WHAT IS REQUIRED:
Below are some records; output exactly the lines from the line with "bmesh.ops.recalc_face_normals(bm, faces=list(bm.faces))" to the line with "pairs = list(zip(rows, rows[1:]))", both ends kept, and nothing more.

### ENTRIES SHOWN ###

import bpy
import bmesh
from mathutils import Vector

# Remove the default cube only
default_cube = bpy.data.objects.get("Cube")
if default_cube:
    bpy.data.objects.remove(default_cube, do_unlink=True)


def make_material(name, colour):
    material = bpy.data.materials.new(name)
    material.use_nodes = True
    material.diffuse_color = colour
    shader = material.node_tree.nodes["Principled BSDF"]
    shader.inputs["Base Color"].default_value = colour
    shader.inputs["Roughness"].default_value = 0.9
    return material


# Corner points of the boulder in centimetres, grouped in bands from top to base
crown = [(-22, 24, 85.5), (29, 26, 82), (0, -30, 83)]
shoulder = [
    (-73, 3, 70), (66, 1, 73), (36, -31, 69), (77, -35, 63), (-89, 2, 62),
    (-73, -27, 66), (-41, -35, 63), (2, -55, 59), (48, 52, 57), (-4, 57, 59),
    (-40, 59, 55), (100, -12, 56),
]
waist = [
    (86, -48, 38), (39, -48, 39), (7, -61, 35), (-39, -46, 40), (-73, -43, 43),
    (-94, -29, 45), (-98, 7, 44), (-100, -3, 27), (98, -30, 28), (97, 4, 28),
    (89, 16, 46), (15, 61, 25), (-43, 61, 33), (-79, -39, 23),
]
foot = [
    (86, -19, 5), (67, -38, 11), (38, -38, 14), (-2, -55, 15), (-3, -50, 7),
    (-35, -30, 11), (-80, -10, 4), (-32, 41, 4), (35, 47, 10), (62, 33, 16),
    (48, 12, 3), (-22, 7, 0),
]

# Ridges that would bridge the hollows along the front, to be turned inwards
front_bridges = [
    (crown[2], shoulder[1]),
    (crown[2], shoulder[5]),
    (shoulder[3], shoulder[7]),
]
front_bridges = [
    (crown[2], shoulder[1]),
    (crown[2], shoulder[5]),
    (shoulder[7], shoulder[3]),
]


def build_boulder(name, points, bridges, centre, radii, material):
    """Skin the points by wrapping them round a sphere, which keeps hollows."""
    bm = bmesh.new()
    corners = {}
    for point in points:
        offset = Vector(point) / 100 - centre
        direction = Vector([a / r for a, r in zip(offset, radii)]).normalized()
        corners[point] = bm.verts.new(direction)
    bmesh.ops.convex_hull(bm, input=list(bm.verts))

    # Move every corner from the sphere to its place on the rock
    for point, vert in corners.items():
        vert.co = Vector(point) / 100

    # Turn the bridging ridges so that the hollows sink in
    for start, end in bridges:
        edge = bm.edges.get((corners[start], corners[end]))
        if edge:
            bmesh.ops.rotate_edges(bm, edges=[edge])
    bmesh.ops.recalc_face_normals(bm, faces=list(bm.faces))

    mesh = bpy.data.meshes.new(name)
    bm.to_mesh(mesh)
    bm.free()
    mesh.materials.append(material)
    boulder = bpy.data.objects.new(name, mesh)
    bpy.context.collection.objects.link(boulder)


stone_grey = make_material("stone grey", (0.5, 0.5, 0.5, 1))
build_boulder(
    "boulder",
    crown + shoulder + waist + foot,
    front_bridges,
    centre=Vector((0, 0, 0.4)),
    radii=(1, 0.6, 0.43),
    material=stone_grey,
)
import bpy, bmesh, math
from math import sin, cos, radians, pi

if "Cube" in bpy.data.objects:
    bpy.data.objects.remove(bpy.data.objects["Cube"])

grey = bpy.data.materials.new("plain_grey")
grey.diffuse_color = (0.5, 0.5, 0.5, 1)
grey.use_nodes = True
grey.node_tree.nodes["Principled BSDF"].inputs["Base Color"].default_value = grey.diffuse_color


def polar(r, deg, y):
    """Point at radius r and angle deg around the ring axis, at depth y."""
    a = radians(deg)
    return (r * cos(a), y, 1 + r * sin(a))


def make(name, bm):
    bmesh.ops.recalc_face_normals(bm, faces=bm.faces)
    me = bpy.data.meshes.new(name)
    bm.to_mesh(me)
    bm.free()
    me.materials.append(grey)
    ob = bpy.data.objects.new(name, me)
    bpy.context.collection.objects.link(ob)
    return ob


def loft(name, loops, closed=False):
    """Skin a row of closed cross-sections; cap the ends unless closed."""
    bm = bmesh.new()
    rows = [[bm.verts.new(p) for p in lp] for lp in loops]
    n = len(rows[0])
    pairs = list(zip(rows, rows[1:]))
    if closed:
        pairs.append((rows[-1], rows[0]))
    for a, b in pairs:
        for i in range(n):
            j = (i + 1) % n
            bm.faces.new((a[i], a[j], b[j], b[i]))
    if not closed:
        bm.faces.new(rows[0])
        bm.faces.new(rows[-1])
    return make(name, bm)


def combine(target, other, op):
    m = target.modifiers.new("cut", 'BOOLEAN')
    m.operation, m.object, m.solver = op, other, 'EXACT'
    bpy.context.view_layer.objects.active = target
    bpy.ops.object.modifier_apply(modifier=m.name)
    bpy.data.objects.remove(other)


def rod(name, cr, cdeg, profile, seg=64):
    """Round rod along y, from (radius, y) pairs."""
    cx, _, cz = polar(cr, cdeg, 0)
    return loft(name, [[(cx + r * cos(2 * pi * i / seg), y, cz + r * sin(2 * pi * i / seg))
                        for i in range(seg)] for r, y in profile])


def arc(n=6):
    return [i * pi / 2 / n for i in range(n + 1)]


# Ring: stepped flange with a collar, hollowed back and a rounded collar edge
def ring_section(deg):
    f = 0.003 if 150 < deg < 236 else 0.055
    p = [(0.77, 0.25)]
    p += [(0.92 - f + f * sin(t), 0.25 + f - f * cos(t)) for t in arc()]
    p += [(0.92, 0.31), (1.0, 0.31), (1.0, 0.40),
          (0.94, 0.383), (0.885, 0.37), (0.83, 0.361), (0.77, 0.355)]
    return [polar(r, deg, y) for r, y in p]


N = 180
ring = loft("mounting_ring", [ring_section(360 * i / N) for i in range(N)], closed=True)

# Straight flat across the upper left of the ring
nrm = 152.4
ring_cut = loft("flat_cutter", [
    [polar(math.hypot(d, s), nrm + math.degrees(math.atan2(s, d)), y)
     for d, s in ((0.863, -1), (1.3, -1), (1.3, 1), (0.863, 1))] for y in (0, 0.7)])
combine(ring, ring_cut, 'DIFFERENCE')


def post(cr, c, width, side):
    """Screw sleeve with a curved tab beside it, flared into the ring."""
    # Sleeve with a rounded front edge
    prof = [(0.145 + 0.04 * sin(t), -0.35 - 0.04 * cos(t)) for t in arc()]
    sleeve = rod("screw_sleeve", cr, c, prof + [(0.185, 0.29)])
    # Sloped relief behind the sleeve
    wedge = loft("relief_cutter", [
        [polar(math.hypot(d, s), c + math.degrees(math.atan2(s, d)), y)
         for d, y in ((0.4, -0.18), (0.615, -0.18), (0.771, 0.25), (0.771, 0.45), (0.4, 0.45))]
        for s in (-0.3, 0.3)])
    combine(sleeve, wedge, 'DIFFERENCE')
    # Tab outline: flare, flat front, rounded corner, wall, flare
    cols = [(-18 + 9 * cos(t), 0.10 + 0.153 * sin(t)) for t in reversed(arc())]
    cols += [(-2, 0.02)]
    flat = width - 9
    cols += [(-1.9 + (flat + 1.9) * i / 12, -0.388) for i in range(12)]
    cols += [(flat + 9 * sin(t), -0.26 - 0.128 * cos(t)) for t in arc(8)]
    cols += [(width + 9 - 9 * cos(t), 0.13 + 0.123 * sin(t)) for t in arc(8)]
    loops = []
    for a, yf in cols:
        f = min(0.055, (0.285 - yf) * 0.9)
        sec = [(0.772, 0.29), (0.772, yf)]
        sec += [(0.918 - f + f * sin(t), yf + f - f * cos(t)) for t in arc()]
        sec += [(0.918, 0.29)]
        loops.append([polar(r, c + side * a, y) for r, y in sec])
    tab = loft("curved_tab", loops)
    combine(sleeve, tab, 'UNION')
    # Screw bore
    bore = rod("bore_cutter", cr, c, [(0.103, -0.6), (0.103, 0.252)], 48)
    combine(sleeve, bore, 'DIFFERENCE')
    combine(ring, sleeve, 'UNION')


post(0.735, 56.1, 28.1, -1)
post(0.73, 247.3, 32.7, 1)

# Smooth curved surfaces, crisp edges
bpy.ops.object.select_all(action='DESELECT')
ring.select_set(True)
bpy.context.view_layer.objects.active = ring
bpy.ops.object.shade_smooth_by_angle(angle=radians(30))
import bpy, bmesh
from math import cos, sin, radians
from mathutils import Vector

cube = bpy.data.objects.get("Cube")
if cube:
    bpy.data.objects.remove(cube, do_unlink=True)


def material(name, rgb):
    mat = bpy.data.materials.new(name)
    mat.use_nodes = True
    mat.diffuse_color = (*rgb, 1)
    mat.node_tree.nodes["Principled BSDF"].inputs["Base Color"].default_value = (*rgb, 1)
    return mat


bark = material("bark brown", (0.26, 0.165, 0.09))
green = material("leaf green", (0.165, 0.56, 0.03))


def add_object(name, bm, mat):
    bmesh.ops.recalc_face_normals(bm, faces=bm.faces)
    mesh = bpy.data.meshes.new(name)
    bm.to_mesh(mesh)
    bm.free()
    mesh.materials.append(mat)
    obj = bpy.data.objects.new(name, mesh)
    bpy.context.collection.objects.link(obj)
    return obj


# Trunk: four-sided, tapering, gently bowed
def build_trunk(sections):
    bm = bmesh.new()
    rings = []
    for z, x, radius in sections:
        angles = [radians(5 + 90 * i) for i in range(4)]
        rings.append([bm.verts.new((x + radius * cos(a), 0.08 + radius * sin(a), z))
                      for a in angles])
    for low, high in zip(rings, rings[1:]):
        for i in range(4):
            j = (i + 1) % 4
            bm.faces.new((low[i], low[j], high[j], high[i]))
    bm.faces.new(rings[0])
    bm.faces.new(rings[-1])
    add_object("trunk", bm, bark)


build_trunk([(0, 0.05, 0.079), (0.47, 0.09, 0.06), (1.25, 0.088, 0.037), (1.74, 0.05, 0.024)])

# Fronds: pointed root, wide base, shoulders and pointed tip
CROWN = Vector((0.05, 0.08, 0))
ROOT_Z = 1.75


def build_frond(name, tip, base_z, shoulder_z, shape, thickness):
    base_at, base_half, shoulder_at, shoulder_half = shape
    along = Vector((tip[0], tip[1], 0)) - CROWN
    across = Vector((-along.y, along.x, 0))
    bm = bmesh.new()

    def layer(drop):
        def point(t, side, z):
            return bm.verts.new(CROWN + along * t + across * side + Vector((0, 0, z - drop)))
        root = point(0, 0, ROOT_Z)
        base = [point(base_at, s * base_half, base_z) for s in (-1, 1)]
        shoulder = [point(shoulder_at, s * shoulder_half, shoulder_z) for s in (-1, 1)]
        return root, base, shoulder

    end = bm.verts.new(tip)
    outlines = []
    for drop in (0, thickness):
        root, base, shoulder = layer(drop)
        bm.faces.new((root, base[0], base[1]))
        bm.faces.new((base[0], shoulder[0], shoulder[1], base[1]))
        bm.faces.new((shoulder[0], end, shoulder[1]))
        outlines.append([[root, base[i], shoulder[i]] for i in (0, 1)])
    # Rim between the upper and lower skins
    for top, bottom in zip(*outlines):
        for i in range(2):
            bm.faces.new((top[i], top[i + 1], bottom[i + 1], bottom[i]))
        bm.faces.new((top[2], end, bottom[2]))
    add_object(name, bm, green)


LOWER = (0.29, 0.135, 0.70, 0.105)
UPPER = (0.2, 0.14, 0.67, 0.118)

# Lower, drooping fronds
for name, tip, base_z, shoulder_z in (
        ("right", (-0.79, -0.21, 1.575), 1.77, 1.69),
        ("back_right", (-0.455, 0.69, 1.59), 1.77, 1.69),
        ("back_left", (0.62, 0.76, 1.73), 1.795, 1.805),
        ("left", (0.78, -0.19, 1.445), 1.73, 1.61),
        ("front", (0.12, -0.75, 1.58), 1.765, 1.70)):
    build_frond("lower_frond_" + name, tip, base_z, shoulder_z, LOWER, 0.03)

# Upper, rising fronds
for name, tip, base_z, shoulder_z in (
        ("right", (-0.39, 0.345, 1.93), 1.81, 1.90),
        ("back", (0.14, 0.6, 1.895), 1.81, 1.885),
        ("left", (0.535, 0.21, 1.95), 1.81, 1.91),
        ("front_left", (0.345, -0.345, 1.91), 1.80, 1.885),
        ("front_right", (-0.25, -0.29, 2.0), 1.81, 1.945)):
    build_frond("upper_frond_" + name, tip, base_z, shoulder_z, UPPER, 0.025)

###

YOUR RESPONSE:
    bmesh.ops.recalc_face_normals(bm, faces=list(bm.faces))

    mesh = bpy.data.meshes.new(name)
    bm.to_mesh(mesh)
    bm.free()
    mesh.materials.append(material)
    boulder = bpy.data.objects.new(name, mesh)
    bpy.context.collection.objects.link(boulder)


stone_grey = make_material("stone grey", (0.5, 0.5, 0.5, 1))
build_boulder(
    "boulder",
    crown + shoulder + waist + foot,
    front_bridges,
    centre=Vector((0, 0, 0.4)),
    radii=(1, 0.6, 0.43),
    material=stone_grey,
)
import bpy, bmesh, math
from math import sin, cos, radians, pi

if "Cube" in bpy.data.objects:
    bpy.data.objects.remove(bpy.data.objects["Cube"])

grey = bpy.data.materials.new("plain_grey")
grey.diffuse_color = (0.5, 0.5, 0.5, 1)
grey.use_nodes = True
grey.node_tree.nodes["Principled BSDF"].inputs["Base Color"].default_value = grey.diffuse_color


def polar(r, deg, y):
    """Point at radius r and angle deg around the ring axis, at depth y."""
    a = radians(deg)
    return (r * cos(a), y, 1 + r * sin(a))


def make(name, bm):
    bmesh.ops.recalc_face_normals(bm, faces=bm.faces)
    me = bpy.data.meshes.new(name)
    bm.to_mesh(me)
    bm.free()
    me.materials.append(grey)
    ob = bpy.data.objects.new(name, me)
    bpy.context.collection.objects.link(ob)
    return ob


def loft(name, loops, closed=False):
    """Skin a row of closed cross-sections; cap the ends unless closed."""
    bm = bmesh.new()
    rows = [[bm.verts.new(p) for p in lp] for lp in loops]
    n = len(rows[0])
    pairs = list(zip(rows, rows[1:]))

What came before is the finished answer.